Reporting from Washington — President Obama said Tuesday that he had to "move quickly to save lives" in Libya earlier this month, suggesting that was one reason he didn't seek authorization from Congress to launch airstrikes on the defenses of Libyan leader Moammar Kadafi.
In an interview with NBC News anchor Brian Williams, Obama also said there are significant differences between the situation in Libya and the war in Iraq, a military action that inspired him to say as a candidate that presidents can only personally authorize a military attack in order to stop an "actual or imminent threat to the nation."
"The key point here is that this is not a situation analogous to Iraq, in which we are devoting ground troops and a long protracted battle that puts American lives at risk," Obama said, according to a transcript released by the network. "For us to take this limited action, limited both in time and scope … I think was the right thing to do."
The interview was the first time Obama has responded to a direct question about his comment from 2007. It came in a series of conversations Obama taped with network anchors on Tuesday, as he takes his sales pitch for the military action in Libya on the road.
After addressing the nation Monday in the first extended remarks since the airstrikes began, Obama traveled to New York City to do the interviews and appear at Democratic fundraisers in the evening. In between, he delivered remarks at the dedication of the new building for the United States Mission to the United Nations, named in honor of former Commerce Secretary Ron Brown.
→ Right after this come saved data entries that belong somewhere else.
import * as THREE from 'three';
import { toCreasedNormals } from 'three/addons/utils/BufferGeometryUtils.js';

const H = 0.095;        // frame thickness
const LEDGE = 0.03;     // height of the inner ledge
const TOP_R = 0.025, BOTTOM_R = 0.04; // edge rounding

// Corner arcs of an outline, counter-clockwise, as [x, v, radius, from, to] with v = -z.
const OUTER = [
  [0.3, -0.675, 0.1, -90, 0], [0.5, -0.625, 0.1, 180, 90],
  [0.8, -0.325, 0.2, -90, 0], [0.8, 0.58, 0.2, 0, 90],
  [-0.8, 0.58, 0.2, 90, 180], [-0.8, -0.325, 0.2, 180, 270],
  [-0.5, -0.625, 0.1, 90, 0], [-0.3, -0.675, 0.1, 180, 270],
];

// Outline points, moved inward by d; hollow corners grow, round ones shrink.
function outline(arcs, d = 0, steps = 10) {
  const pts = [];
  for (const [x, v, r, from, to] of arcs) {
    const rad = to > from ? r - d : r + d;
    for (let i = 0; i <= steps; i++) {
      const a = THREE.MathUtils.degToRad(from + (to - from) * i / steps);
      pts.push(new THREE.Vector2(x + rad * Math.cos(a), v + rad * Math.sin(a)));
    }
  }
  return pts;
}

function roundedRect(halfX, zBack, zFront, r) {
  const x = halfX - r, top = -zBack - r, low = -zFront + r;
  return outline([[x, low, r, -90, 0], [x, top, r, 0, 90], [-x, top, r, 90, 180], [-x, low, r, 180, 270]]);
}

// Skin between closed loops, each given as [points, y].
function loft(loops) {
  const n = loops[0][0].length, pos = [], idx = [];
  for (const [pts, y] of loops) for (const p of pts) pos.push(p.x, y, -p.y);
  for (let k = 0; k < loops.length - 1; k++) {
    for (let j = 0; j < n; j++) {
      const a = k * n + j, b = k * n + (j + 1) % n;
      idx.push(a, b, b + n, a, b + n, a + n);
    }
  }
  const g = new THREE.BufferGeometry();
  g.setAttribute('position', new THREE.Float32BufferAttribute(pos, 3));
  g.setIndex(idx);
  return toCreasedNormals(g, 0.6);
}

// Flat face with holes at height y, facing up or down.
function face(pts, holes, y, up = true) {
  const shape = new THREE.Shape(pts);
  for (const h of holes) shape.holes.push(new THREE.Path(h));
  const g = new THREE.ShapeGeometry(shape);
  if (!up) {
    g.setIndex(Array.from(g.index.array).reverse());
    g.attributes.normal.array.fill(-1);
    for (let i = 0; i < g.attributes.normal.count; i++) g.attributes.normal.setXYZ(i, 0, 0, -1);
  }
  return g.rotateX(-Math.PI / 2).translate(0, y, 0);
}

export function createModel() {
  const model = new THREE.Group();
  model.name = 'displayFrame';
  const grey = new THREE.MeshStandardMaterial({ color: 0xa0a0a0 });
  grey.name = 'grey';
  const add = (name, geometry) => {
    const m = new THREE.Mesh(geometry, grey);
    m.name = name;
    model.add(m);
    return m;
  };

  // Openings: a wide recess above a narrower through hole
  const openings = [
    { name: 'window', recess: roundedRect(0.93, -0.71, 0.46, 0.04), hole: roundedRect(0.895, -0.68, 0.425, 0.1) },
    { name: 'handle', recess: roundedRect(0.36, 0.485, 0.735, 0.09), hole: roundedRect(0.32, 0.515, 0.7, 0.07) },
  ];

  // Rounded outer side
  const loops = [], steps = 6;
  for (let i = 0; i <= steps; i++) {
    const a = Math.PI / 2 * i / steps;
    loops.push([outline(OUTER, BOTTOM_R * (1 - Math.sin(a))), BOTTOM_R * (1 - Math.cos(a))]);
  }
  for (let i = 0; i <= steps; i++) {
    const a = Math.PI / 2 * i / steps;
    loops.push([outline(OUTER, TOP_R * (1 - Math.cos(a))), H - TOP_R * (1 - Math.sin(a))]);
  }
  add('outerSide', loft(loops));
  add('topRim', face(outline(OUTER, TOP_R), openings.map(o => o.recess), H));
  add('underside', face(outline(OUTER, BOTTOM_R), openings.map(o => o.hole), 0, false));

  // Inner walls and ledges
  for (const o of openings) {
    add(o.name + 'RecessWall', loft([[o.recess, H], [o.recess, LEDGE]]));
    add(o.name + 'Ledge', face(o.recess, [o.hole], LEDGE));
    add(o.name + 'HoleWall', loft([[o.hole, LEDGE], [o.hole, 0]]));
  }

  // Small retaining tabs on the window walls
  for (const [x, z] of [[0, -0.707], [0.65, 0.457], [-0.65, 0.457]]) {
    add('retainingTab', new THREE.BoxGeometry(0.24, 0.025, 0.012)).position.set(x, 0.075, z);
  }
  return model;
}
At the U.N. ceremony, Obama praised what he called the "extraordinary leadership" of former President Bill Clinton in the Balkans, where Clinton launched a NATO bombing campaign to stop the Serb crackdown on ethnic Albanians seeking independence.
There are times, Obama said, in which "our conscience and our common interests compel us to act."
That doesn't mean the U.S. can do so whenever it wants, he said, echoing an idea prominent in this week's campaign to convince Americans he did the right thing in Libya.
Under his leadership, he said, the U.S. will take such actions in concert with other nations.
The world is "more secure and the interests of the United States are best advanced when we act collectively," Obama said. "The burden of action should not always be America's alone."